The authors found that three of the four Atlantic provinces employ more public servants per capita than the Canadian average. New Brunswick is the exception, where government austerity has significantly reduced public services in recent decades.

They also argued that provincially-employed public service professionals in Atlantic Canada are compensated at higher levels than their private sector counterparts. Public employees make, on average, $68,600 per year. The average private sector employee in Atlantic Canada makes $46,500, or 47.5% less.

We reviewed the AIMS report to see if its arguments have merit. Atlantic provincial governments provide services to a total population much different than the rest of Canada. Here are eight ways the report missed the mark:

1. Since other provinces have much higher populations than Atlantic provinces they benefit from economies of scale in ways that Atlantic provinces do not. As a result, comparisons based on the number of public servants per 1,000 residents are both inaccurate and inappropriate.

2. With between 41% and 53% of its population living in rural areas compared to between 14% and 33% in other provinces, Atlantic provinces require more public servants per 1,000 residents to provide government services to their residents. (Note: The number of public servants per 1,000 residents used in the AIMS report includes both municipal and provincial employees.)

3. Atlantic provinces have an unemployment rate between 7.6% and 14.9% compared to between 6.2% and 8.5% in other provinces. As a result, Atlantic provincial populations need access to more government services. Reducing the services offered would eventually increase the numbers of residents emigrating to other provinces.

4. With an aging population proportionally higher than other provinces, reducing the number of public servants will result in service reduction for vulnerable seniors.

5. The number of public servants per 1,000 residents metric fails to capture the various services offered by governments. Since government intervention is different in each province, reducing the services offered will most likely have a negative impact on the provincial population, given the many demographic differences that exist within the Atlantic context.

6. When comparing the average compensation between a private sector employee and a public servant, the Authors didn't provide a breakdown by industry classification. A comparison classification by classification would provide a more accurate picture. For instance, the starting salary for a lawyer, with less than 4 years of experience, hired at the Office of the Attorney General in New Brunswick is $48,802 in 2016. For a comparable position in a large firm, the Atlantic starting salary average is $50,000 to $80,000 (not including benefits and options that on average will increase the “all-in” package by between 30% and 50%).

7. Comparing the compensation of an Atlantic public servant to an average national public servant would also help identify existing gaps.
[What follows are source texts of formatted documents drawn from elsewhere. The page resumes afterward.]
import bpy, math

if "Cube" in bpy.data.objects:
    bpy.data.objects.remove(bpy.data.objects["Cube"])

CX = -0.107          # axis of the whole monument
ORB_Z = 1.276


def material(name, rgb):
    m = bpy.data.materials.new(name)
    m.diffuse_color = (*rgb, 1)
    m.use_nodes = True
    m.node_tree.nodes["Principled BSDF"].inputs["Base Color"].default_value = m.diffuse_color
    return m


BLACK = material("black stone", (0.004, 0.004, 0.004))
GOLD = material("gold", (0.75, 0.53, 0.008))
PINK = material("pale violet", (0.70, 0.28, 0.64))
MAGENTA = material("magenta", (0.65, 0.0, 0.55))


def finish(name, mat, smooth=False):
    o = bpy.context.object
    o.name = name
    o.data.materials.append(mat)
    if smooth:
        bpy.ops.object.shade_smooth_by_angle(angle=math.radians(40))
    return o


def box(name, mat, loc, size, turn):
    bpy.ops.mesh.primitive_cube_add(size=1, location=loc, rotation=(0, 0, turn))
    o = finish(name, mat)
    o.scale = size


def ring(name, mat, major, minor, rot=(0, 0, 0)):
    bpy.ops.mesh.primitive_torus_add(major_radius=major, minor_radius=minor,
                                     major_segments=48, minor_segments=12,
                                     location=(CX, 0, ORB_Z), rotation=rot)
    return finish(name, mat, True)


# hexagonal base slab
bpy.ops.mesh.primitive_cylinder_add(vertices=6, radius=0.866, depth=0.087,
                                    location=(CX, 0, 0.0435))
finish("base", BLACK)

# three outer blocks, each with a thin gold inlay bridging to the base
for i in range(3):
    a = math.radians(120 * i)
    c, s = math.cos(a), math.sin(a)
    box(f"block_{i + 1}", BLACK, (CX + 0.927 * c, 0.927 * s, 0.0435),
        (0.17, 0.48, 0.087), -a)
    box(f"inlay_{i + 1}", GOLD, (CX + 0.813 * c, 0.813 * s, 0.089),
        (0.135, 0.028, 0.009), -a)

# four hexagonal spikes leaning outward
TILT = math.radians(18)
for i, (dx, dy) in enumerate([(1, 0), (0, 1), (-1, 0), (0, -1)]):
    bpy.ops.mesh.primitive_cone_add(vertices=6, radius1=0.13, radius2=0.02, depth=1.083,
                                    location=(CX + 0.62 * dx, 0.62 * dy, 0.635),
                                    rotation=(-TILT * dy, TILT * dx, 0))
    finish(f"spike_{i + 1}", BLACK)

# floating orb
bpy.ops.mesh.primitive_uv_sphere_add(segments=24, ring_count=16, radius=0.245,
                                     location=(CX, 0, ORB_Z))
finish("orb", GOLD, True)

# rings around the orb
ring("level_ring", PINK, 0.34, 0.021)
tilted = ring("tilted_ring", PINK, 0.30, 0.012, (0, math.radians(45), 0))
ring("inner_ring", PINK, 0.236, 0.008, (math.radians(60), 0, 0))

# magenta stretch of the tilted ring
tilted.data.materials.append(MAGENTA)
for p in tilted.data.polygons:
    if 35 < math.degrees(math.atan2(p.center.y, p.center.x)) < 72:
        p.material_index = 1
For example, the salary of a Legal Aid Lawyer in New Brunswick starts at $46,904. If the same lawyer is hired by Legal Aid Ontario, their salary starts at $76,000.

8. Reducing the salaries of public servants will not help Atlantic residents increase theirs. The most significant challenge facing Atlantic residents is access to good jobs. Killing good public service employment will not help.

Further austerity and cuts to public services will only hamper economic growth in Atlantic provinces. Atlantic governments would be wise to avoid the recommendations of the AIMS report .


Publish Date: 09-DEC-2016 09:09 AM